A Digital Leap
The digital age has certainly changed the way we do almost everything. In the 90’s, I was a bit saddened to learn that a designer friend rarely used her real paintbrush, revealing my old fashioned preferences.
Typewriters and carbon paper reigned when I was in college, and I spent a good deal of my teaching career transitioning to the digital world.
Recently, a friend planned a travel workshop to include architectural drawing using an iPad. I saw the advantages of a small tablet but was skeptical. However, a recent Apple store class, my eyes were opened!
Yes, I jumped in with the purchase of an iPad and stylus. I have wanted one for a long time, and a travel opportunity, where I will retrace my friend’s itinerary, is providing motivation. I dutifully down loaded a program called Procreate, (a bargain at $9.99 after purchasing the iPad!). I am somewhat familiar with Paint Shop Pro, but this is adding an entirely new drawing dimension.

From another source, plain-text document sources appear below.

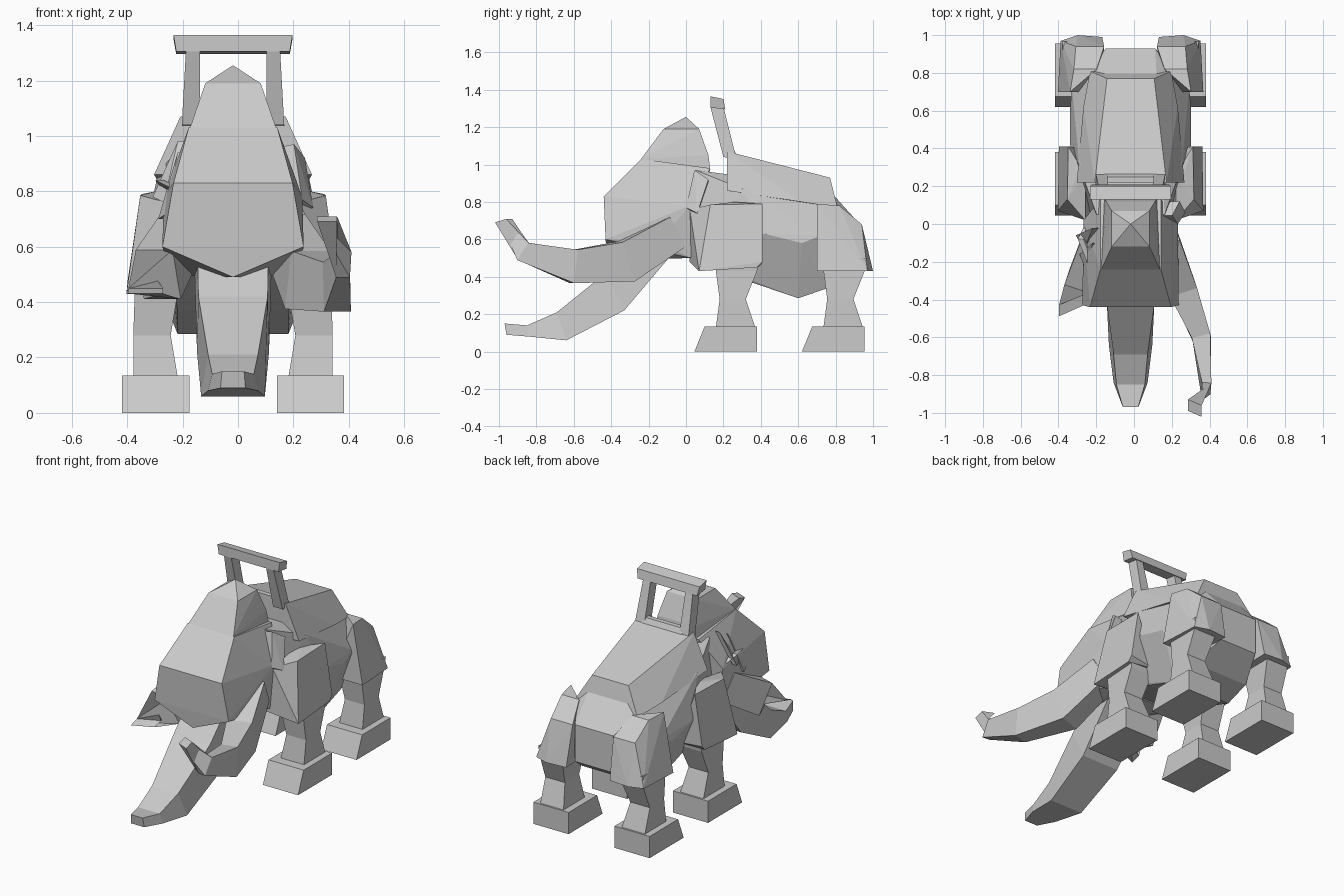
import bpy, bmesh
from mathutils import Vector

cube = bpy.data.objects.get("Cube")
if cube:
    bpy.data.objects.remove(cube, do_unlink=True)

CX = -0.018  # symmetry plane of the animal

grey = bpy.data.materials.new("stone_grey")
grey.use_nodes = True
GREY = (0.6, 0.6, 0.6, 1)
grey.diffuse_color = GREY
grey.node_tree.nodes["Principled BSDF"].inputs["Base Color"].default_value = GREY


def finish(name, bm):
    bmesh.ops.recalc_face_normals(bm, faces=bm.faces)
    mesh = bpy.data.meshes.new(name)
    bm.to_mesh(mesh)
    bm.free()
    mesh.materials.append(grey)
    obj = bpy.data.objects.new(name, mesh)
    obj.location.x = CX
    bpy.context.collection.objects.link(obj)
    return obj


def flip(points):
    return [(-x, y, z) for x, y, z in points]


def hull(name, points):
    """Faceted convex block around the points."""
    bm = bmesh.new()
    for p in points:
        bm.verts.new(p)
    res = bmesh.ops.convex_hull(bm, input=bm.verts)
    loose = [v for v in bm.verts if not v.link_faces]
    bmesh.ops.delete(bm, geom=loose, context='VERTS')
    bmesh.ops.dissolve_limit(bm, angle_limit=0.03, verts=bm.verts, edges=bm.edges)
    return finish(name, bm)


def sym_hull(name, half):
    return hull(name, half + flip(half))


def loft(name, rings):
    """Skin equal-sized rings and cap both ends."""
    bm = bmesh.new()
    loops = [[bm.verts.new(p) for p in r] for r in rings]
    n = len(loops[0])
    for a, b in zip(loops, loops[1:]):
        for i in range(n):
            j = (i + 1) % n
            bm.faces.new((a[i], a[j], b[j], b[i]))
    bm.faces.new(loops[0])
    bm.faces.new(loops[-1])
    return finish(name, bm)


def box_ring(x0, x1, y0, y1, z):
    return [(x0, y0, z), (x1, y0, z), (x1, y1, z), (x0, y1, z)]


# Body
sym_hull("body", [
    (.18, .05, .97), (.22, .04, .5), (.27, .3, .87), (.32, .42, .63),
    (.32, .62, .58), (.31, .72, .62), (.2, .35, .37), (.2, .6, .285),
    (.2, .76, .34), (.13, .93, .68), (.13, .93, .45), (.2, .8, .78), (.14, .75, .88)])

# Saddle blanket
sym_hull("saddle_blanket", [
    (.19, .22, 1.07), (.125, .77, .93), (.285, .22, .86),
    (.25, .62, .8), (.215, .81, .77)])

# Head, with a pointed crown
sym_hull("head", [
    (.16, -.24, 1.03), (.16, .13, .98), (.215, -.44, .83), (.255, -.43, .6),
    (0, -.42, .49), (.25, -.15, .58), (.25, .02, .78), (.22, .03, .5)])
sym_hull("crown", [
    (.155, -.24, 1.03), (.14, -.21, 1.07), (.1, -.12, 1.19), (0, 0, 1.255),
    (.1, .07, 1.19), (.13, .12, 1.05), (.14, .13, .97)])

# Trunk: y/z of the top and bottom edge, then their half widths
trunk = [
    ((-.2, .66), (-.05, .55), .13, .14),
    ((-.43, .42), (-.33, .22), .125, .13),
    ((-.69, .21), (-.64, .06), .09, .115),
    ((-.85, .14), (-.84, .08), .075, .09),
    ((-.97, .15), (-.96, .09), .04, .045)]
loft("trunk", [[(-a, *top), (a, *top), (b, *low), (-b, *low)] for top, low, a, b in trunk])

# Tusks: centre, half width, half height
tusk_path = [
    ((.19, -.06, .64), .06, .09), ((.27, -.33, .48), .075, .11),
    ((.375, -.6, .455), .05, .09), ((.4, -.87, .535), .025, .055),
    ((.34, -.975, .7), .04, .05)]


def tusk_rings(path):
    rings = []
    for i, (c, w, h) in enumerate(path):
        c = Vector(c)
        before = Vector(path[max(i - 1, 0)][0])
        after = Vector(path[min(i + 1, len(path) - 1)][0])
        along = (after - before).normalized()
        side = along.cross(Vector((0, 0, 1))).normalized()
        up = side.cross(along)
        if i == len(path) - 1:
            up, h = Vector((0, .5, .9)), .06
            side = Vector((.9, -.4, 0))
            up = Vector((0, 1, .3)) * .5
        rings.append([tuple(c + side * a * w + up * b * h)
                      for a, b in ((-1, -1), (1, -1), (1, 1), (-1, 1))])
    return rings


loft("long_tusk", tusk_rings(tusk_path))
stump = tusk_path[:1] + [((.27, -.3, .5), .07, .1), ((.315, -.43, .44), .07, .095)]
loft("broken_tusk", [flip(r) for r in tusk_rings(stump)])

# Ears: one whole, the other in shards
ear = [(.22, .045, .97), (.26, .12, .92), (.29, .06, .74), (.25, 0, .77)]
hull("whole_ear", ear + [(x - .05, y, z - .01) for x, y, z in ear])
shards = [
    ((.2, -.02, .98), (.29, -.06, .78), (.25, -.14, .76)),
    ((.2, -.28, .8), (.28, -.08, .84), (.25, -.02, .8)),
    ((.2, -.1, .94), (.27, -.16, .7), (.24, -.24, .72))]
for i, tri in enumerate(shards):
    hull(f"ear_shard_{i + 1}", flip(list(tri) + [(x - .03, y, z) for x, y, z in tri]))

# Legs: armour plate, shin and foot on both sides
shoulder = [
    (.385, .07, .43), (.38, .38, .45), (.38, .41, .48), (.2, .08, .46), (.2, .4, .46),
    (.335, .13, .785), (.33, .41, .79), (.28, .26, .8), (.24, .26, .8),
    (.24, .02, .76), (.19, .02, .48)]
thigh = [
    (.385, .7, .43), (.37, .97, .43), (.28, 1, .43), (.15, .99, .43), (.16, .7, .43),
    (.32, .7, .79), (.3, .82, .78), (.18, .82, .78), (.29, .94, .68), (.14, .94, .68)]

for side, s in (("left", 1), ("right", -1)):
    for end, dy, plate in (("front", 0, shoulder), ("rear", .575, thigh)):
        pts = plate if s > 0 else flip(plate)
        hull(f"{side}_{end}_plate", pts)
        loft(f"{side}_{end}_shin", [
            box_ring(s * .2, s * .36, .16 + dy, .39 + dy, .5),
            box_ring(s * .2, s * .355, .16 + dy, .38 + dy, .43),
            box_ring(s * .225, s * .36, .18 + dy, .32 + dy, .28),
            box_ring(s * .2, s * .36, .16 + dy, .37 + dy, .13)])
        loft(f"{side}_{end}_foot", [
            box_ring(s * .158, s * .4, .045 + dy, .38 + dy, 0),
            box_ring(s * .158, s * .4, .10 + dy, .38 + dy, .135)])
    # Handle posts
    loft(f"{side}_handle_post", [
        [(s * x, y, z) for x, y, z in ring] for ring in (
            [(.12, .2, 1.04), (.185, .2, 1.04), (.185, .27, 1.03), (.12, .27, 1.03)],
            [(.12, .13, 1.31), (.17, .13, 1.31), (.17, .2, 1.31), (.12, .2, 1.31)])])

# Handle bar and the low rail between the posts
sym_hull("handle_bar", [
    (.205, .13, 1.305), (.215, .13, 1.365), (.205, .21, 1.295), (.215, .2, 1.35)])
sym_hull("handle_rail", [
    (.14, .22, 1.05), (.14, .22, 1.09), (.14, .27, 1.05), (.14, .25, 1.09)])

The young Apple class instructor reminded me of my innovative and enthusiastic high school students. She knows her material, and by luck, the free class had only two participants, both retired teachers. We walked to a nearby quiet outdoor garden area, where she explained as much as she could about the basics of the program in 90 minutes. She also shared some of the mistakes she has made during the past year using Procreate-and how to solve them! I spent the rest of my errand-filled day sketching with the iPad—at the car dealership as I waited for service and at a restaurant. I knew I had to practice individually or I would forget my new lessons. I will return for more classes - a 45 mile trip for me.
So – my initial opinions. I still think drawing, not tracing, is important. I have a hard time calling a photograph which has been digitally manipulated to appear liked a brush-stroked work a painting. The Procreate program (and many others) gives you a variety of “sketching/painting“ tools in a variety of sizes. I found it was easy to download a photo of one of my own paintings and create a color palette from it-voila! My own palette.
My iPad is small. It will never be the same as drawing on large paper or canvas- the flow is not the same. However, for catching color, light, what you see…it’s great and my short experience is only a beginning. For travel, it should prove useful. I will still pack some pencils, a sketch pad, and watercolors.
I first entered the digital art world last year experimenting with photographs of my own paintings. These have proven popular. Color schemes, values, and backgrounds can be modified with almost a click!
For centuries, artists have used innovative tools, and this is another. Drawing and painting are unique experiences to be savored. However, painting digitally certainly gives one’s brain a workout, and the results are impressive. Have fun – and don’t worry about having to wash out those brushes!
Agreed. Drawing is drawing - so much more organic and alive than one contrived on a computer generated device. As for photography, how it is printed is what brings it to life - the chemicals, the natural rag papers be it cotton or rice or Japanese kozo... But, to me, things created digitally just don't breathe like art created by the human hand. I'm hoping to participate in your life drawing sessions in the near future. I feel it will teach me to "see" better, therefore strengthening my photographic eye for organic print-making methods. Thanks for your insights!
7/3/2018 05:31:00 pm
Thanks for your thoughts and comment! I am impressed by Pro-create's variety of drawing tools- brushes, different pressures and such. However, yes, on the small screen, it will never be like a piece of charcoal on a 22" x 30" piece of paper!
Your comment will be posted after it is approved.
Leave a Reply.
This January 2023 marks 5 years of blogging about creativity, well-being and encouragement. Thank you to the many who have visited my website! I welcome comments and questions.
Archives by Title
Archives by Date